Work request
Character for character, write out the data below.

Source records
····················
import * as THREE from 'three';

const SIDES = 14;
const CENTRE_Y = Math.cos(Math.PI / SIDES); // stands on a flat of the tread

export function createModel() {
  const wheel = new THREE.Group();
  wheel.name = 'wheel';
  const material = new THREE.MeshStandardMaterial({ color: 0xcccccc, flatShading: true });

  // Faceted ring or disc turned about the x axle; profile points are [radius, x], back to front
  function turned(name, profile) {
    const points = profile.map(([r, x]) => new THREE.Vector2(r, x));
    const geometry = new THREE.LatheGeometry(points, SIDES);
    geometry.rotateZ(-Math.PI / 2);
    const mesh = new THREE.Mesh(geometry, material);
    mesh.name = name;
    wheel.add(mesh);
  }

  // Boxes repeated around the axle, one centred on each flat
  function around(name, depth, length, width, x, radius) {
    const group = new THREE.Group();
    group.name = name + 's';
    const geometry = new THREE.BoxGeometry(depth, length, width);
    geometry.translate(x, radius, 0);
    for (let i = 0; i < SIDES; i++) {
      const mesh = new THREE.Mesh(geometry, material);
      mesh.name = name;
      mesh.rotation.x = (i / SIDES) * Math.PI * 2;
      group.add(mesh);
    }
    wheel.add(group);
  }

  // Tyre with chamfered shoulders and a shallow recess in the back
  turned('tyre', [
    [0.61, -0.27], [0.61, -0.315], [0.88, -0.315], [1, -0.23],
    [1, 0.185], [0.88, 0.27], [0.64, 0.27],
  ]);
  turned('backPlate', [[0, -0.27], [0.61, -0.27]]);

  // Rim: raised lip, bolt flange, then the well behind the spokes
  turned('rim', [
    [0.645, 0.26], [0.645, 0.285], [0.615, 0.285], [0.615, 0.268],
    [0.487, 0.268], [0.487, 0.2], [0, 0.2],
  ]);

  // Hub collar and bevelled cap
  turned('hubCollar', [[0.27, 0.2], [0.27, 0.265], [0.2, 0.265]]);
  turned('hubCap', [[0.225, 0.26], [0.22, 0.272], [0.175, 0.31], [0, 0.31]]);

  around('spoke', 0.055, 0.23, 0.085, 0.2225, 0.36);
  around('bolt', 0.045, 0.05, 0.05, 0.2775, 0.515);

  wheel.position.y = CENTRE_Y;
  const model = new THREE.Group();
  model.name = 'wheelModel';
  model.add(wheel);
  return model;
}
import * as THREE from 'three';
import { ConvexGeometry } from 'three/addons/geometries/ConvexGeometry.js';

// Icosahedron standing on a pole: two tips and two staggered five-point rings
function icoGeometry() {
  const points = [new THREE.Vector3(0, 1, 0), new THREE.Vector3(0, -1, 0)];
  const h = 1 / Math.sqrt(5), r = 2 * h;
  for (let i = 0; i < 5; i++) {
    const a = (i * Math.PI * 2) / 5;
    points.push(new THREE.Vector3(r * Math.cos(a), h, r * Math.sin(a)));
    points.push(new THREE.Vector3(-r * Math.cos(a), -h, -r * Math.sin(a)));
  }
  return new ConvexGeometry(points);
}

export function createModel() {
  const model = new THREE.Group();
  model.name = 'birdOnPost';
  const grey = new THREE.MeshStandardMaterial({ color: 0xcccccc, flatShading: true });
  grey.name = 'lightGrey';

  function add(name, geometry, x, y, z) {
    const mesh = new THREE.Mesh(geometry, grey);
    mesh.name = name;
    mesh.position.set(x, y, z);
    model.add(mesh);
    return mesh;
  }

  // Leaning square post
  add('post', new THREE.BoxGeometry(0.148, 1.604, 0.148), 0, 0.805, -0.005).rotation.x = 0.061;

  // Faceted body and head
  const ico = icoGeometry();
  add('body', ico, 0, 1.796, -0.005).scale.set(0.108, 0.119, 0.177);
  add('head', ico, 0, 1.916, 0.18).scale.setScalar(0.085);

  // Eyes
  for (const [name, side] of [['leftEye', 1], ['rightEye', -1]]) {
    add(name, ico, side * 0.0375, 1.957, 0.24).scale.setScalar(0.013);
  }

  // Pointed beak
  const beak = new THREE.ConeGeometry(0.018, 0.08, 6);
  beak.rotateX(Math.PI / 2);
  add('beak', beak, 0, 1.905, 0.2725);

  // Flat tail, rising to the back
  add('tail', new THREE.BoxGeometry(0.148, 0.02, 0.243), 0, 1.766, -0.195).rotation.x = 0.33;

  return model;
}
····················
Response to this exercise
import * as THREE from 'three';

const SIDES = 14;
const CENTRE_Y = Math.cos(Math.PI / SIDES); // stands on a flat of the tread

export function createModel() {
  const wheel = new THREE.Group();
  wheel.name = 'wheel';
  const material = new THREE.MeshStandardMaterial({ color: 0xcccccc, flatShading: true });

  // Faceted ring or disc turned about the x axle; profile points are [radius, x], back to front
  function turned(name, profile) {
    const points = profile.map(([r, x]) => new THREE.Vector2(r, x));
    const geometry = new THREE.LatheGeometry(points, SIDES);
    geometry.rotateZ(-Math.PI / 2);
    const mesh = new THREE.Mesh(geometry, material);
    mesh.name = name;
    wheel.add(mesh);
  }

  // Boxes repeated around the axle, one centred on each flat
  function around(name, depth, length, width, x, radius) {
    const group = new THREE.Group();
    group.name = name + 's';
    const geometry = new THREE.BoxGeometry(depth, length, width);
    geometry.translate(x, radius, 0);
    for (let i = 0; i < SIDES; i++) {
      const mesh = new THREE.Mesh(geometry, material);
      mesh.name = name;
      mesh.rotation.x = (i / SIDES) * Math.PI * 2;
      group.add(mesh);
    }
    wheel.add(group);
  }

  // Tyre with chamfered shoulders and a shallow recess in the back
  turned('tyre', [
    [0.61, -0.27], [0.61, -0.315], [0.88, -0.315], [1, -0.23],
    [1, 0.185], [0.88, 0.27], [0.64, 0.27],
  ]);
  turned('backPlate', [[0, -0.27], [0.61, -0.27]]);

  // Rim: raised lip, bolt flange, then the well behind the spokes
  turned('rim', [
    [0.645, 0.26], [0.645, 0.285], [0.615, 0.285], [0.615, 0.268],
    [0.487, 0.268], [0.487, 0.2], [0, 0.2],
  ]);

  // Hub collar and bevelled cap
  turned('hubCollar', [[0.27, 0.2], [0.27, 0.265], [0.2, 0.265]]);
  turned('hubCap', [[0.225, 0.26], [0.22, 0.272], [0.175, 0.31], [0, 0.31]]);

  around('spoke', 0.055, 0.23, 0.085, 0.2225, 0.36);
  around('bolt', 0.045, 0.05, 0.05, 0.2775, 0.515);

  wheel.position.y = CENTRE_Y;
  const model = new THREE.Group();
  model.name = 'wheelModel';
  model.add(wheel);
  return model;
}
import * as THREE from 'three';
import { ConvexGeometry } from 'three/addons/geometries/ConvexGeometry.js';

// Icosahedron standing on a pole: two tips and two staggered five-point rings
function icoGeometry() {
  const points = [new THREE.Vector3(0, 1, 0), new THREE.Vector3(0, -1, 0)];
  const h = 1 / Math.sqrt(5), r = 2 * h;
  for (let i = 0; i < 5; i++) {
    const a = (i * Math.PI * 2) / 5;
    points.push(new THREE.Vector3(r * Math.cos(a), h, r * Math.sin(a)));
    points.push(new THREE.Vector3(-r * Math.cos(a), -h, -r * Math.sin(a)));
  }
  return new ConvexGeometry(points);
}

export function createModel() {
  const model = new THREE.Group();
  model.name = 'birdOnPost';
  const grey = new THREE.MeshStandardMaterial({ color: 0xcccccc, flatShading: true });
  grey.name = 'lightGrey';

  function add(name, geometry, x, y, z) {
    const mesh = new THREE.Mesh(geometry, grey);
    mesh.name = name;
    mesh.position.set(x, y, z);
    model.add(mesh);
    return mesh;
  }

  // Leaning square post
  add('post', new THREE.BoxGeometry(0.148, 1.604, 0.148), 0, 0.805, -0.005).rotation.x = 0.061;

  // Faceted body and head
  const ico = icoGeometry();
  add('body', ico, 0, 1.796, -0.005).scale.set(0.108, 0.119, 0.177);
  add('head', ico, 0, 1.916, 0.18).scale.setScalar(0.085);

  // Eyes
  for (const [name, side] of [['leftEye', 1], ['rightEye', -1]]) {
    add(name, ico, side * 0.0375, 1.957, 0.24).scale.setScalar(0.013);
  }

  // Pointed beak
  const beak = new THREE.ConeGeometry(0.018, 0.08, 6);
  beak.rotateX(Math.PI / 2);
  add('beak', beak, 0, 1.905, 0.2725);

  // Flat tail, rising to the back
  add('tail', new THREE.BoxGeometry(0.148, 0.02, 0.243), 0, 1.766, -0.195).rotation.x = 0.33;

  return model;
}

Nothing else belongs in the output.